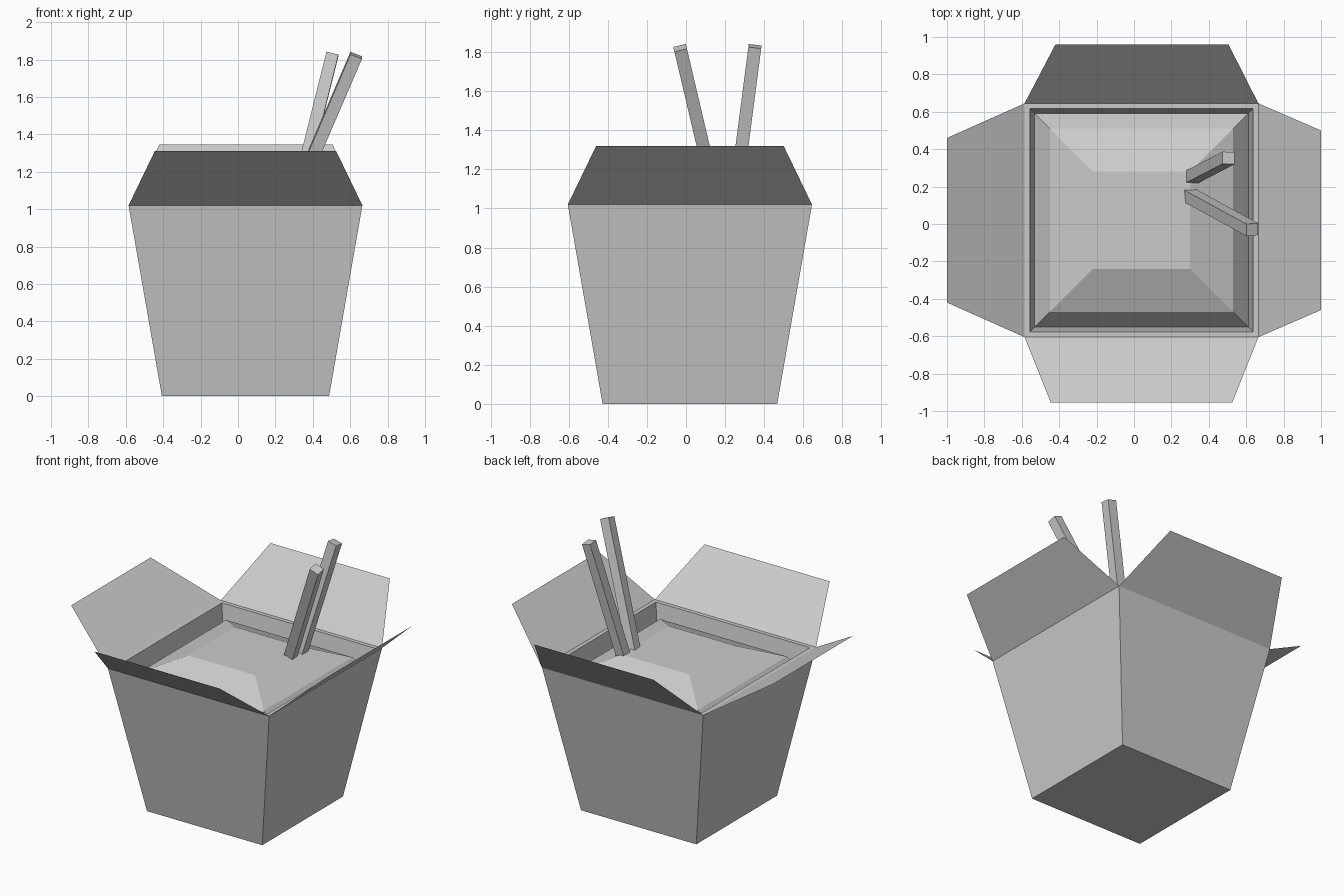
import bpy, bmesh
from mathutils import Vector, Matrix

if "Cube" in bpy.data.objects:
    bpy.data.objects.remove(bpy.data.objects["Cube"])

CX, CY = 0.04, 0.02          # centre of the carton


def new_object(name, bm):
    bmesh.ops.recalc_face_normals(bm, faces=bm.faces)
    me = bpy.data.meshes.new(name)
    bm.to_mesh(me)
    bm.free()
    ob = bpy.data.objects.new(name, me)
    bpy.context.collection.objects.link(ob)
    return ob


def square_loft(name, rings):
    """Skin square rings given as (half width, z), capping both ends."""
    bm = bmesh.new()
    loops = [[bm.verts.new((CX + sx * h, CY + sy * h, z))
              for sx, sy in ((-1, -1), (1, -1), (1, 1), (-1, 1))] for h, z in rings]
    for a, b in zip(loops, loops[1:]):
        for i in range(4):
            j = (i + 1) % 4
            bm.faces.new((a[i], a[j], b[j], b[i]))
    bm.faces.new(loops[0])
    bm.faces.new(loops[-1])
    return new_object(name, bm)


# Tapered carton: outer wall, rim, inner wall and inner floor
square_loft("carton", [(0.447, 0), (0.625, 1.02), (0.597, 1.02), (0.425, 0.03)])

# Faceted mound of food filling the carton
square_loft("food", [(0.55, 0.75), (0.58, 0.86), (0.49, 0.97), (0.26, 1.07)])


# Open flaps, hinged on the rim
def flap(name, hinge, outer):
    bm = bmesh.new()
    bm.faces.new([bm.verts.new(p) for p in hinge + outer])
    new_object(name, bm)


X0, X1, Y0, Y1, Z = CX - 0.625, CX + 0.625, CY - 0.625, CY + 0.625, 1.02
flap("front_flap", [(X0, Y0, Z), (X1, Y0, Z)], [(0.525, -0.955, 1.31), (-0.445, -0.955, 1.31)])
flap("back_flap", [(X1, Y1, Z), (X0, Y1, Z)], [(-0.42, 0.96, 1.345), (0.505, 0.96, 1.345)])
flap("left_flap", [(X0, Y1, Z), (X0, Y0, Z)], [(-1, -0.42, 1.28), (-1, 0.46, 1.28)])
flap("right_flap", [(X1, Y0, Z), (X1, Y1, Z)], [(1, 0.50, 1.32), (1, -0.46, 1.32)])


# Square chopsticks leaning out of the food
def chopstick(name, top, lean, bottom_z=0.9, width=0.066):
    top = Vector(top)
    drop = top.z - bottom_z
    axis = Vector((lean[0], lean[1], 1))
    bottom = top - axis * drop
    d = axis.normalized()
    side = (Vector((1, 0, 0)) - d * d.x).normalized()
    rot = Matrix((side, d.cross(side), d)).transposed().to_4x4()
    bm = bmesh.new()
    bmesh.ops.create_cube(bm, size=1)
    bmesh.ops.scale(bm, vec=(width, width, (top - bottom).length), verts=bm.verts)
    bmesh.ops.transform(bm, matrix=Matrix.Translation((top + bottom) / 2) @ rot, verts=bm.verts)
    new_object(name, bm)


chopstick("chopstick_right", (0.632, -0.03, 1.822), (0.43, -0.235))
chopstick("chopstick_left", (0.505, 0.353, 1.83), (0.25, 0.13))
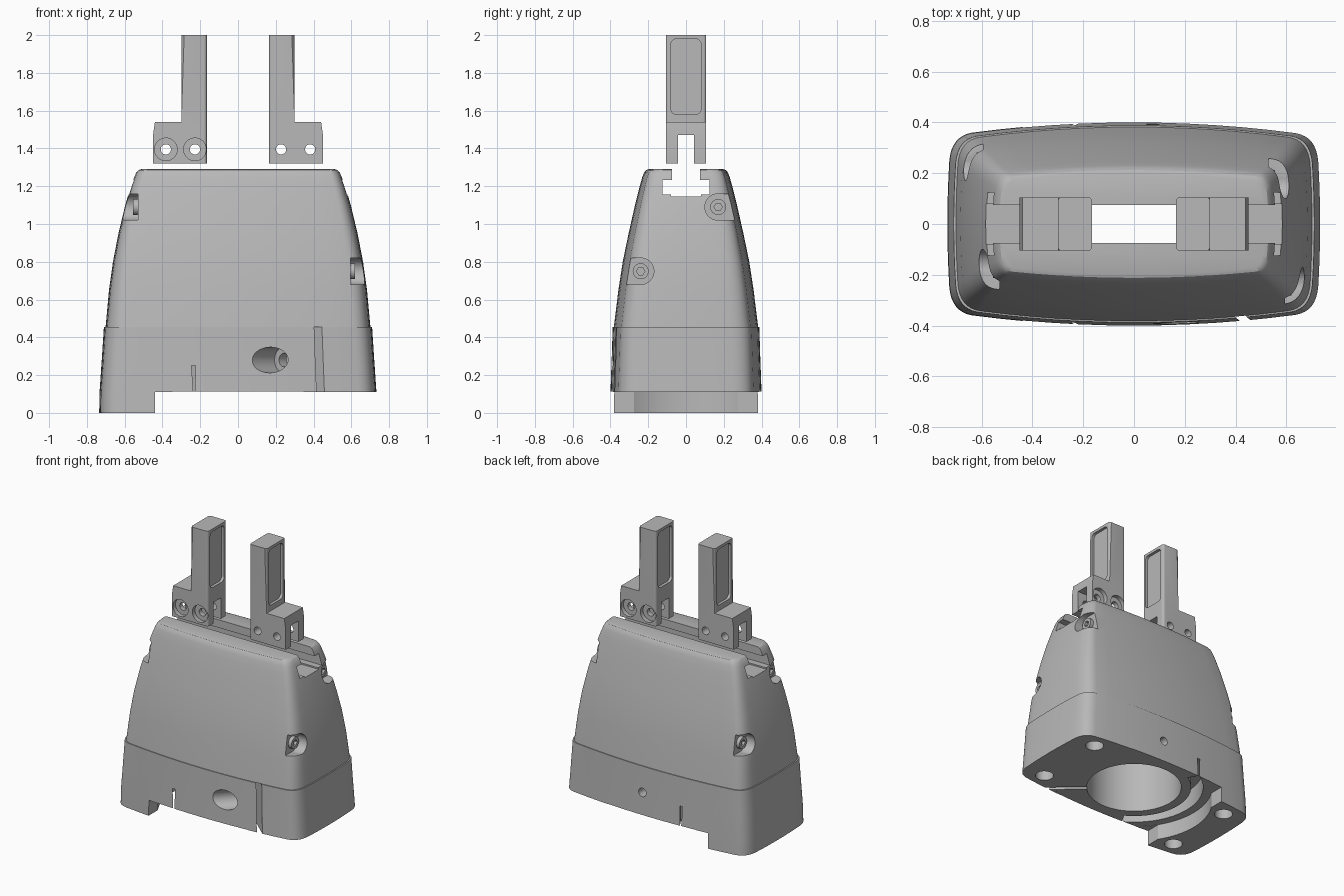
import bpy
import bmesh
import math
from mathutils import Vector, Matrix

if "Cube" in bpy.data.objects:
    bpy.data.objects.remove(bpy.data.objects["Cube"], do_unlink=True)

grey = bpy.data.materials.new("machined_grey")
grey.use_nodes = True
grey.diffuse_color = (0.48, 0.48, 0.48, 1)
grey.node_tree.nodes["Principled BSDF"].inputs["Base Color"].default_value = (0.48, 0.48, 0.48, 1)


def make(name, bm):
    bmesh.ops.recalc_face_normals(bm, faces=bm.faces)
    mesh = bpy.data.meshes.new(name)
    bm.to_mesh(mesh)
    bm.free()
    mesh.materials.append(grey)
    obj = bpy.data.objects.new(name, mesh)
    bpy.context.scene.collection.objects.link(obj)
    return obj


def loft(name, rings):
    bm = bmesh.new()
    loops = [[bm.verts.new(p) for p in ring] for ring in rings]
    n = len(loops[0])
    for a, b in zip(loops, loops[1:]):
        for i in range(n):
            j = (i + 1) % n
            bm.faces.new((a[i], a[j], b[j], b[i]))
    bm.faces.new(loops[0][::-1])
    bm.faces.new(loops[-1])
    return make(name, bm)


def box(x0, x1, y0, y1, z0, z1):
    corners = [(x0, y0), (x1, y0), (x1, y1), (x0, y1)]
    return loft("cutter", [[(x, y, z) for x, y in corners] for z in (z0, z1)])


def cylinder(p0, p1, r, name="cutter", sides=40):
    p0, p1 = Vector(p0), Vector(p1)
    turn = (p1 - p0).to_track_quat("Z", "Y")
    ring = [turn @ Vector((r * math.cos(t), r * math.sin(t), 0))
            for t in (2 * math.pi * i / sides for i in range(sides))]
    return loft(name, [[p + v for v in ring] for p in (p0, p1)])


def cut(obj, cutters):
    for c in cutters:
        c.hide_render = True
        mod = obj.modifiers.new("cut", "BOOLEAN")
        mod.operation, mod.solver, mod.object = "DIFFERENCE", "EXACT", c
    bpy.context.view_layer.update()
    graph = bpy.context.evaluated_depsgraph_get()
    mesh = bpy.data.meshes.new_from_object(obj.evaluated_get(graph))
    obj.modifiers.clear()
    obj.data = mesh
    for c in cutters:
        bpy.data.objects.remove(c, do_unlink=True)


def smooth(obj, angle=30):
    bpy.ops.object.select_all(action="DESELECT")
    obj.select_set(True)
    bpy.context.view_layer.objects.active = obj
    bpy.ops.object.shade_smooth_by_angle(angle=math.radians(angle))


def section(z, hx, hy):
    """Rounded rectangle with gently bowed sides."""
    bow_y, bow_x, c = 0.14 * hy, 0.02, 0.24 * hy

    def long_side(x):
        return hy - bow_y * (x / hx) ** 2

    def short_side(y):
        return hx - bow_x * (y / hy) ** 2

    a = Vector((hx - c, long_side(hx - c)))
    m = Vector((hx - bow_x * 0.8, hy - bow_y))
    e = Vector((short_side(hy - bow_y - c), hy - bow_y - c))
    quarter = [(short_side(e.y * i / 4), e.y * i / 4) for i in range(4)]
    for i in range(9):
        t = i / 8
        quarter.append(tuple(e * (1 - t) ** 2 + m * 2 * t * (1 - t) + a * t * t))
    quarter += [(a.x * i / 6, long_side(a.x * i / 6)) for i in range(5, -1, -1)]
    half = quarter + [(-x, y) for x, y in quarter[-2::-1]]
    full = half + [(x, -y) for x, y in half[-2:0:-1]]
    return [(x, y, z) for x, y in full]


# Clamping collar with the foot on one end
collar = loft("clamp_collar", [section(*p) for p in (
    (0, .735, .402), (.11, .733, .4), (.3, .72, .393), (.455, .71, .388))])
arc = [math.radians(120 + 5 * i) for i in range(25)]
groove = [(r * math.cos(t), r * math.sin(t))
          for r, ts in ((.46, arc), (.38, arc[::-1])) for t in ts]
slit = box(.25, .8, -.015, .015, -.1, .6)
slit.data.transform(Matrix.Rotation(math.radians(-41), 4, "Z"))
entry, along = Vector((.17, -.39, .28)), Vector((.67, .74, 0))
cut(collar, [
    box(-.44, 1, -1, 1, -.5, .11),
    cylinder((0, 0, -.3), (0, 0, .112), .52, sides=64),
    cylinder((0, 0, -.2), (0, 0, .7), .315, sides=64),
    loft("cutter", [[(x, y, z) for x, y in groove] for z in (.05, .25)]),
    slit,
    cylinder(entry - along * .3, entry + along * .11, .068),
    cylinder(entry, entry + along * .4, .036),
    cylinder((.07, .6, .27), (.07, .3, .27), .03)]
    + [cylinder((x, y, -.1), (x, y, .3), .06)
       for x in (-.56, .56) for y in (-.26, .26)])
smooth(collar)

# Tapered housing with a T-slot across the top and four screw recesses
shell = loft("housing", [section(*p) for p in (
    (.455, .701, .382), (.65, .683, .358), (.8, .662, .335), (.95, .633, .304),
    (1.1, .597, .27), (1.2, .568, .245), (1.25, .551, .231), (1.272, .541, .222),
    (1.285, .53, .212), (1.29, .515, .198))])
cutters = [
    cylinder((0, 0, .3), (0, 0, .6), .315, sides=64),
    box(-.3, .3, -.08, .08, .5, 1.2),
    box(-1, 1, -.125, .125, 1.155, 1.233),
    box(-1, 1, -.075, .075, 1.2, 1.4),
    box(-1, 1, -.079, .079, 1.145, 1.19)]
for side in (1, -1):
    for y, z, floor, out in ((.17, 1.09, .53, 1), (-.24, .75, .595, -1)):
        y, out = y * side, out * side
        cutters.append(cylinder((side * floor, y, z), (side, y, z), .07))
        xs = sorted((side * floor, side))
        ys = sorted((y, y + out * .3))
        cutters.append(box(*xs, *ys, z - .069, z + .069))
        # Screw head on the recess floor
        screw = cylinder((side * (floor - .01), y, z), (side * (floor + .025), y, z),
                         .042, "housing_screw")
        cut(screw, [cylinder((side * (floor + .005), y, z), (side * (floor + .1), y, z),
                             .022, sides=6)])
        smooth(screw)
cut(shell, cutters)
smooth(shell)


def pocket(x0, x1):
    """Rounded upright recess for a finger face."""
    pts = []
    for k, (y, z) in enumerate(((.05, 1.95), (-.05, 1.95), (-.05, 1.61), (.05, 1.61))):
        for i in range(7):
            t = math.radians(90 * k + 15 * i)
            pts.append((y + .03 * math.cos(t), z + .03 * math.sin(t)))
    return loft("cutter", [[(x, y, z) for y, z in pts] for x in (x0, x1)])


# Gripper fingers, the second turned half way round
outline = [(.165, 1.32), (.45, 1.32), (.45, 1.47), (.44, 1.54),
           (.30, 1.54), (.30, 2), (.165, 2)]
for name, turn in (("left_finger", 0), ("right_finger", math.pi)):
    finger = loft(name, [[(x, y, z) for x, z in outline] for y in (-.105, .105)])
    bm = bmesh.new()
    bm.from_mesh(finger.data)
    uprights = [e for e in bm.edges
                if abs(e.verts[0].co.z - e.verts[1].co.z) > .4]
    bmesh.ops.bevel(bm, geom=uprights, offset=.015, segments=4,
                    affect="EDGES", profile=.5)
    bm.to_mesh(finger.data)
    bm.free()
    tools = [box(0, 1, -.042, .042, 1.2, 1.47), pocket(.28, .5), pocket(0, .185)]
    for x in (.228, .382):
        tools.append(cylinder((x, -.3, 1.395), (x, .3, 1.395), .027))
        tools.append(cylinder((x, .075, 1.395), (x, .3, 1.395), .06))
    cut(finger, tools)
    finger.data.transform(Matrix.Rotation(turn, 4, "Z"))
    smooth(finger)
^^^^^^^^
• **Work item**:
Your answer should be one number: the count of lines in the data above that include the word "cutters".

• **Task output**:
7